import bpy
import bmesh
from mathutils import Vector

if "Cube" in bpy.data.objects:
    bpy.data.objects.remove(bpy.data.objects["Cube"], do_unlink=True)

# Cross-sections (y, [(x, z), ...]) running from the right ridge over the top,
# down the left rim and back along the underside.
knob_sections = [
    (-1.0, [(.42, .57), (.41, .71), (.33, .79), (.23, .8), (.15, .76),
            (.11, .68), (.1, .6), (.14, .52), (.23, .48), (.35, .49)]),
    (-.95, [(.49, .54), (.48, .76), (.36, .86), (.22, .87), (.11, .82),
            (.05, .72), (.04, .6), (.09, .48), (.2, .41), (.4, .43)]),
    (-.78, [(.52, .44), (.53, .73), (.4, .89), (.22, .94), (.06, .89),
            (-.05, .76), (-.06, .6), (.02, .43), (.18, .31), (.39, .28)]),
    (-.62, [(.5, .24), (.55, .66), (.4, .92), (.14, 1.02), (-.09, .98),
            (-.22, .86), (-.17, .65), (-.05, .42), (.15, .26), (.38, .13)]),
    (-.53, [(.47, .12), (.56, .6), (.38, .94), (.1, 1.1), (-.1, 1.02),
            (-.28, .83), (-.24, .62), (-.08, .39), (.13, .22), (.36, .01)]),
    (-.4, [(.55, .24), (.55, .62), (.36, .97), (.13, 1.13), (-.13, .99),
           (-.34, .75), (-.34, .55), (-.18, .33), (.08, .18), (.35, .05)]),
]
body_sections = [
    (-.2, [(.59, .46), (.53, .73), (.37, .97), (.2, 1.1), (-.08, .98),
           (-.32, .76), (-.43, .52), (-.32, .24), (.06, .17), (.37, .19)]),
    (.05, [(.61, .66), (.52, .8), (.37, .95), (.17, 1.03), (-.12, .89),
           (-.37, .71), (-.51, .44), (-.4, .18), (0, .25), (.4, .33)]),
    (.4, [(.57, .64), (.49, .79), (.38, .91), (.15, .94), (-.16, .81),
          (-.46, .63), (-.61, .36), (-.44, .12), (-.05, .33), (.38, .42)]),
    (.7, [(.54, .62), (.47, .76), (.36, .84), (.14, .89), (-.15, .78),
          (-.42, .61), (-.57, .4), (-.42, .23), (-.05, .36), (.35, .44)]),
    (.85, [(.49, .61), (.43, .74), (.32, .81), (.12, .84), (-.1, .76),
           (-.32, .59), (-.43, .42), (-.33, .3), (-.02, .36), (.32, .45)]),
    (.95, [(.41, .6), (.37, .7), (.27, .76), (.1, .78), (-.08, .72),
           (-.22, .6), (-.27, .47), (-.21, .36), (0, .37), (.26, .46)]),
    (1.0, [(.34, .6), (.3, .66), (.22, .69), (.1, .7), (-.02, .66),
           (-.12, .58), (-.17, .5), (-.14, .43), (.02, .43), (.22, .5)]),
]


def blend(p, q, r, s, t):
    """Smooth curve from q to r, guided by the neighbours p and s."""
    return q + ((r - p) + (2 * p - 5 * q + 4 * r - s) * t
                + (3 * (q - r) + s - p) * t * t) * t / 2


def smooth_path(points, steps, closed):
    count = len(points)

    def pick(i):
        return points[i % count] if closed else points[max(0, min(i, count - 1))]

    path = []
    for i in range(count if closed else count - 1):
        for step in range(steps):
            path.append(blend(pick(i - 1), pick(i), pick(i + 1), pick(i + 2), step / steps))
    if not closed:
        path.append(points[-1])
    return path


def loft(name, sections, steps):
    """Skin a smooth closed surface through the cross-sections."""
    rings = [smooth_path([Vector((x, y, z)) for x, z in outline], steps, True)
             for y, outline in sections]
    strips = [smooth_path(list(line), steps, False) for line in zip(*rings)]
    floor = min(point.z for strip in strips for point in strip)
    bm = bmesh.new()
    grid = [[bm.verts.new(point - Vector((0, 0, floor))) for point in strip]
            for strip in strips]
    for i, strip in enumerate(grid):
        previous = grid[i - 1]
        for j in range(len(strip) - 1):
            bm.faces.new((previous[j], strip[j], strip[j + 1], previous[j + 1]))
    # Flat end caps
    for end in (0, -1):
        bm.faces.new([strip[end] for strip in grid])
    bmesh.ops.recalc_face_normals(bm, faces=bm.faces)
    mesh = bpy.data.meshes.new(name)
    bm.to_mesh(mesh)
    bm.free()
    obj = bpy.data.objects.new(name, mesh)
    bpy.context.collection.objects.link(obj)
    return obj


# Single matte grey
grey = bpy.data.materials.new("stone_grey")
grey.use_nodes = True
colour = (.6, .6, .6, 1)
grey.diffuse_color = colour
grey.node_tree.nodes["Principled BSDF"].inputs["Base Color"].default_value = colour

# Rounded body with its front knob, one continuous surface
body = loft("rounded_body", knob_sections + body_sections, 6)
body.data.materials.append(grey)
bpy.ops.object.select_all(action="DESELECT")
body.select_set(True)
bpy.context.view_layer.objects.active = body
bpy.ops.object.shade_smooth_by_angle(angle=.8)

▬▬▬▬▬▬▬▬▬▬

■ **TASK**
A word-for-word copy of the full listing is required.

■ **ANSWER BELOW**
import bpy
import bmesh
from mathutils import Vector

if "Cube" in bpy.data.objects:
    bpy.data.objects.remove(bpy.data.objects["Cube"], do_unlink=True)

# Cross-sections (y, [(x, z), ...]) running from the right ridge over the top,
# down the left rim and back along the underside.
knob_sections = [
    (-1.0, [(.42, .57), (.41, .71), (.33, .79), (.23, .8), (.15, .76),
            (.11, .68), (.1, .6), (.14, .52), (.23, .48), (.35, .49)]),
    (-.95, [(.49, .54), (.48, .76), (.36, .86), (.22, .87), (.11, .82),
            (.05, .72), (.04, .6), (.09, .48), (.2, .41), (.4, .43)]),
    (-.78, [(.52, .44), (.53, .73), (.4, .89), (.22, .94), (.06, .89),
            (-.05, .76), (-.06, .6), (.02, .43), (.18, .31), (.39, .28)]),
    (-.62, [(.5, .24), (.55, .66), (.4, .92), (.14, 1.02), (-.09, .98),
            (-.22, .86), (-.17, .65), (-.05, .42), (.15, .26), (.38, .13)]),
    (-.53, [(.47, .12), (.56, .6), (.38, .94), (.1, 1.1), (-.1, 1.02),
            (-.28, .83), (-.24, .62), (-.08, .39), (.13, .22), (.36, .01)]),
    (-.4, [(.55, .24), (.55, .62), (.36, .97), (.13, 1.13), (-.13, .99),
           (-.34, .75), (-.34, .55), (-.18, .33), (.08, .18), (.35, .05)]),
]
body_sections = [
    (-.2, [(.59, .46), (.53, .73), (.37, .97), (.2, 1.1), (-.08, .98),
           (-.32, .76), (-.43, .52), (-.32, .24), (.06, .17), (.37, .19)]),
    (.05, [(.61, .66), (.52, .8), (.37, .95), (.17, 1.03), (-.12, .89),
           (-.37, .71), (-.51, .44), (-.4, .18), (0, .25), (.4, .33)]),
    (.4, [(.57, .64), (.49, .79), (.38, .91), (.15, .94), (-.16, .81),
          (-.46, .63), (-.61, .36), (-.44, .12), (-.05, .33), (.38, .42)]),
    (.7, [(.54, .62), (.47, .76), (.36, .84), (.14, .89), (-.15, .78),
          (-.42, .61), (-.57, .4), (-.42, .23), (-.05, .36), (.35, .44)]),
    (.85, [(.49, .61), (.43, .74), (.32, .81), (.12, .84), (-.1, .76),
           (-.32, .59), (-.43, .42), (-.33, .3), (-.02, .36), (.32, .45)]),
    (.95, [(.41, .6), (.37, .7), (.27, .76), (.1, .78), (-.08, .72),
           (-.22, .6), (-.27, .47), (-.21, .36), (0, .37), (.26, .46)]),
    (1.0, [(.34, .6), (.3, .66), (.22, .69), (.1, .7), (-.02, .66),
           (-.12, .58), (-.17, .5), (-.14, .43), (.02, .43), (.22, .5)]),
]


def blend(p, q, r, s, t):
    """Smooth curve from q to r, guided by the neighbours p and s."""
    return q + ((r - p) + (2 * p - 5 * q + 4 * r - s) * t
                + (3 * (q - r) + s - p) * t * t) * t / 2


def smooth_path(points, steps, closed):
    count = len(points)

    def pick(i):
        return points[i % count] if closed else points[max(0, min(i, count - 1))]

    path = []
    for i in range(count if closed else count - 1):
        for step in range(steps):
            path.append(blend(pick(i - 1), pick(i), pick(i + 1), pick(i + 2), step / steps))
    if not closed:
        path.append(points[-1])
    return path


def loft(name, sections, steps):
    """Skin a smooth closed surface through the cross-sections."""
    rings = [smooth_path([Vector((x, y, z)) for x, z in outline], steps, True)
             for y, outline in sections]
    strips = [smooth_path(list(line), steps, False) for line in zip(*rings)]
    floor = min(point.z for strip in strips for point in strip)
    bm = bmesh.new()
    grid = [[bm.verts.new(point - Vector((0, 0, floor))) for point in strip]
            for strip in strips]
    for i, strip in enumerate(grid):
        previous = grid[i - 1]
        for j in range(len(strip) - 1):
            bm.faces.new((previous[j], strip[j], strip[j + 1], previous[j + 1]))
    # Flat end caps
    for end in (0, -1):
        bm.faces.new([strip[end] for strip in grid])
    bmesh.ops.recalc_face_normals(bm, faces=bm.faces)
    mesh = bpy.data.meshes.new(name)
    bm.to_mesh(mesh)
    bm.free()
    obj = bpy.data.objects.new(name, mesh)
    bpy.context.collection.objects.link(obj)
    return obj


# Single matte grey
grey = bpy.data.materials.new("stone_grey")
grey.use_nodes = True
colour = (.6, .6, .6, 1)
grey.diffuse_color = colour
grey.node_tree.nodes["Principled BSDF"].inputs["Base Color"].default_value = colour

# Rounded body with its front knob, one continuous surface
body = loft("rounded_body", knob_sections + body_sections, 6)
body.data.materials.append(grey)
bpy.ops.object.select_all(action="DESELECT")
body.select_set(True)
bpy.context.view_layer.objects.active = body
bpy.ops.object.shade_smooth_by_angle(angle=.8)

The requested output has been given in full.